Dads with "Dad Bods" make fat kids

How's that for a title?

I have been wanting to write about this topic since it caught my attention back in December, but have just not had the time to get to it until now.

I am absolutely fascinated by the field of epigenetics, or more specifically, the study of epigenetics that looks at genetic markers passed down from one generation to the next. In other words, the lifestyle you lead may end up being forwarded to your children if you are in stage of your life when you are wishing to conceive.

Take this study, for example from Cell Metabolism:

It is not entirely known what all of these genetic markers mean, but it is clear that there are changes being made at a genetic level for individuals who have lost weight. Or, another way to look at it, children of obese fathers unfortunately run a greater risk of being obese themselves, for no other reason than because their fathers were overweight around the time of conception.

Up until now, it seemed quite likely that obese children become obese due to the lifestyle. If you grow up in a household where your parents are making poor nutritional decisions, or are inactive, then there is a greater likelihood that those personality traits will be passed on. Unfortunately this study tells us a more startling tale. Even if an individual wishes to change their lifestyle, they may have more of an uphill battle based on their parents' lifestyle choices.

This isn't all bad news, however, as I always say that information is power. Nobody gets to choose their parents, we just have to play the cards we are dealt. However, if you can find out more information about your parents' lifestyles at the time of your conception, you may have a better indication of how strict you need to be in order to maintain a healthy body weight, for example.

And, if you are an aspiring father, stop being so damn selfish and get your ass in shape so your kids don't have to start off their lives at a disadvantage!

Interesting stuff...





"Your genes are not your fate"

Below is a TED talk by Dean Ornish. This video was presented to me by my brilliant wife Nicole. The video is just a few minutes long, and is impressive to think about, especially considering the video is over 5 years old now. The amount of research going into how our bodies react due to lifestyle changes is changing at a rapid pace. 

Anyways, a quick brag session about my wife (and myself, I guess). I consider the two of us to be quite a nerdy couple. I have my B.Sc. in Biochemistry along with my CSCS certification. My wife has her Ph.D. in Molecular Genetics, is currently doing post-doctoral research at McMaster University in Hamilton, Ontario, Canada, and also lectures part-time at McMaster.

Believe it or not, we don't always talk science, but we do like to discuss things relating to health and fitness quite often.
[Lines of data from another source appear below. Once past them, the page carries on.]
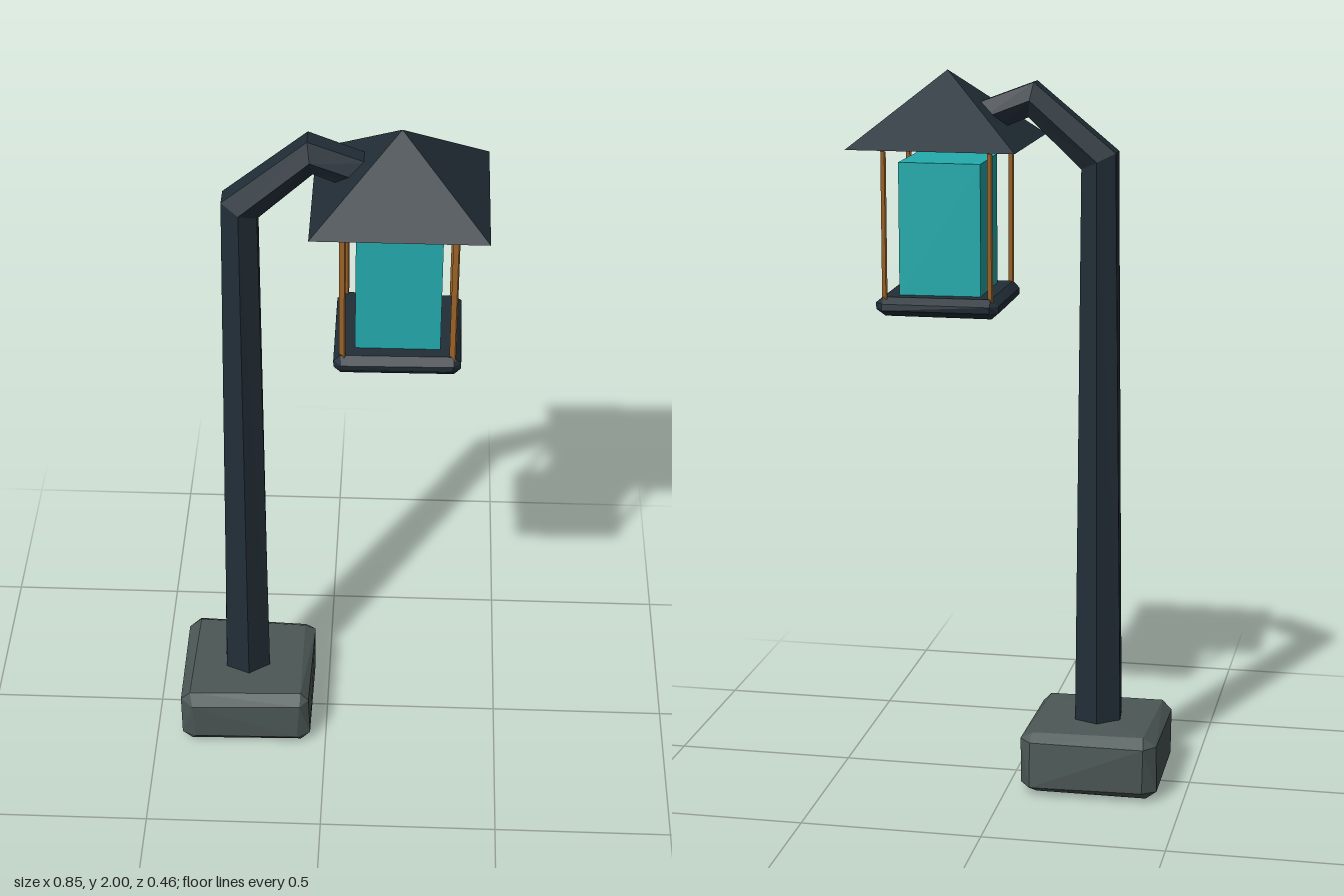
import * as THREE from 'three';
import { ConvexGeometry } from 'three/addons/geometries/ConvexGeometry.js';

const LANTERN_X = 0.19;

function material(name, color) {
  const m = new THREE.MeshStandardMaterial({ color, flatShading: true });
  m.name = name;
  return m;
}

// Box with bevelled edges; wobble nudges the corners for a hand-hewn look
function bevelledBlock(w, h, d, bevel, wobble = 0) {
  let seed = 11;
  const jitter = () => {
    seed = (seed * 16807) % 2147483647;
    return (seed / 2147483647 - 0.5) * 2 * wobble;
  };
  const half = [w / 2, h / 2, d / 2];
  const points = [];
  for (const sx of [-1, 1]) for (const sy of [-1, 1]) for (const sz of [-1, 1])
    for (let full = 0; full < 3; full++) {
      const c = [sx, sy, sz].map((s, i) => s * (half[i] - (i === full ? 0 : bevel)) + jitter());
      c[1] = THREE.MathUtils.clamp(c[1], -half[1], half[1]);
      points.push(new THREE.Vector3(...c));
    }
  return new ConvexGeometry(points);
}

// Six-sided tube through rings of [x, y, outwardX, outwardY, radius, twist]
function hexTube(rings) {
  const N = 6, pos = [], idx = [];
  for (const [x, y, ox, oy, r, twist] of rings) {
    for (let i = 0; i < N; i++) {
      const a = ((i + 0.5) / N) * Math.PI * 2 + twist;
      pos.push(x + ox * r * Math.cos(a), y + oy * r * Math.cos(a), r * Math.sin(a));
    }
  }
  const last = (rings.length - 1) * N;
  for (let k = 0; k < last; k += N)
    for (let i = 0; i < N; i++) {
      const a = k + i, b = k + ((i + 1) % N);
      idx.push(a, a + N, b, b, a + N, b + N);
    }
  // End caps
  for (let i = 1; i < N - 1; i++) {
    idx.push(0, i, i + 1, last, last + i + 1, last + i);
  }
  const g = new THREE.BufferGeometry();
  g.setAttribute('position', new THREE.Float32BufferAttribute(pos, 3));
  g.setIndex(idx);
  const flat = g.toNonIndexed();
  flat.computeVertexNormals();
  return flat;
}

export function createModel() {
  const group = new THREE.Group();
  const iron = material('dark iron', 0x222e37);
  const stone = material('grey stone', 0x4c5856);
  const glass = material('teal glass', 0x24acae);
  const wood = material('brown wood', 0x9a6228);
  // The pole's outward side is -x, so its rings run opposite to the default winding
  iron.side = THREE.DoubleSide;

  const add = (name, geometry, mat, x = 0, y = 0, z = 0, parent = group) => {
    const mesh = new THREE.Mesh(geometry, mat);
    mesh.name = name;
    mesh.position.set(x, y, z);
    parent.add(mesh);
    return mesh;
  };

  // Rough stone footing
  add('base', bevelledBlock(0.37, 0.185, 0.375, 0.03, 0.008), stone, -0.235, 0.0925, 0);

  // Tapered pole bending over into the arm
  add('poleAndArm', hexTube([
    [-0.237, 0.15, -1, 0, 0.074, 0.1],
    [-0.23, 1.765, -0.9, 0.43, 0.06, 0],
    [-0.045, 1.926, -0.15, 0.99, 0.055, 0],
    [0.09, 1.873, 0.37, 0.93, 0.05, 0],
  ]), iron);

  // Lantern hanging under a pyramid roof
  const lantern = new THREE.Group();
  lantern.name = 'lantern';
  lantern.position.x = LANTERN_X;
  group.add(lantern);

  const roof = new THREE.ConeGeometry(0.23 * Math.SQRT2, 0.195, 4, 1, false, Math.PI / 4);
  add('roof', roof, iron, 0, 1.9025, 0, lantern);
  add('glassBox', new THREE.BoxGeometry(0.226, 0.365, 0.226), glass, 0, 1.5775, 0, lantern);
  add('tray', bevelledBlock(0.335, 0.056, 0.335, 0.02, 0.003), iron, 0, 1.372, 0, lantern);

  // Thin slats at the four corners, all facing the same diagonal
  for (const sx of [-1, 1]) for (const sz of [-1, 1]) {
    const slat = add('cornerSlat', new THREE.BoxGeometry(0.02, 0.41, 0.005), wood,
      sx * 0.146, 1.588, sz * 0.146, lantern);
    slat.rotation.y = -Math.PI / 4;
  }
  return group;
}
It is great for the two of us to bounce ideas off each other, both of us coming from slightly different perspectives. One topic of interest that we discuss quite often is the idea of genetics, how certain individuals are more prone to certain things, but also how you can in fact change your 'fate' by still leading a healthy lifestyle. That is when this video came up in our discussion, so my wife sent it to me, recommending it for my blog to share with all of you, enjoy!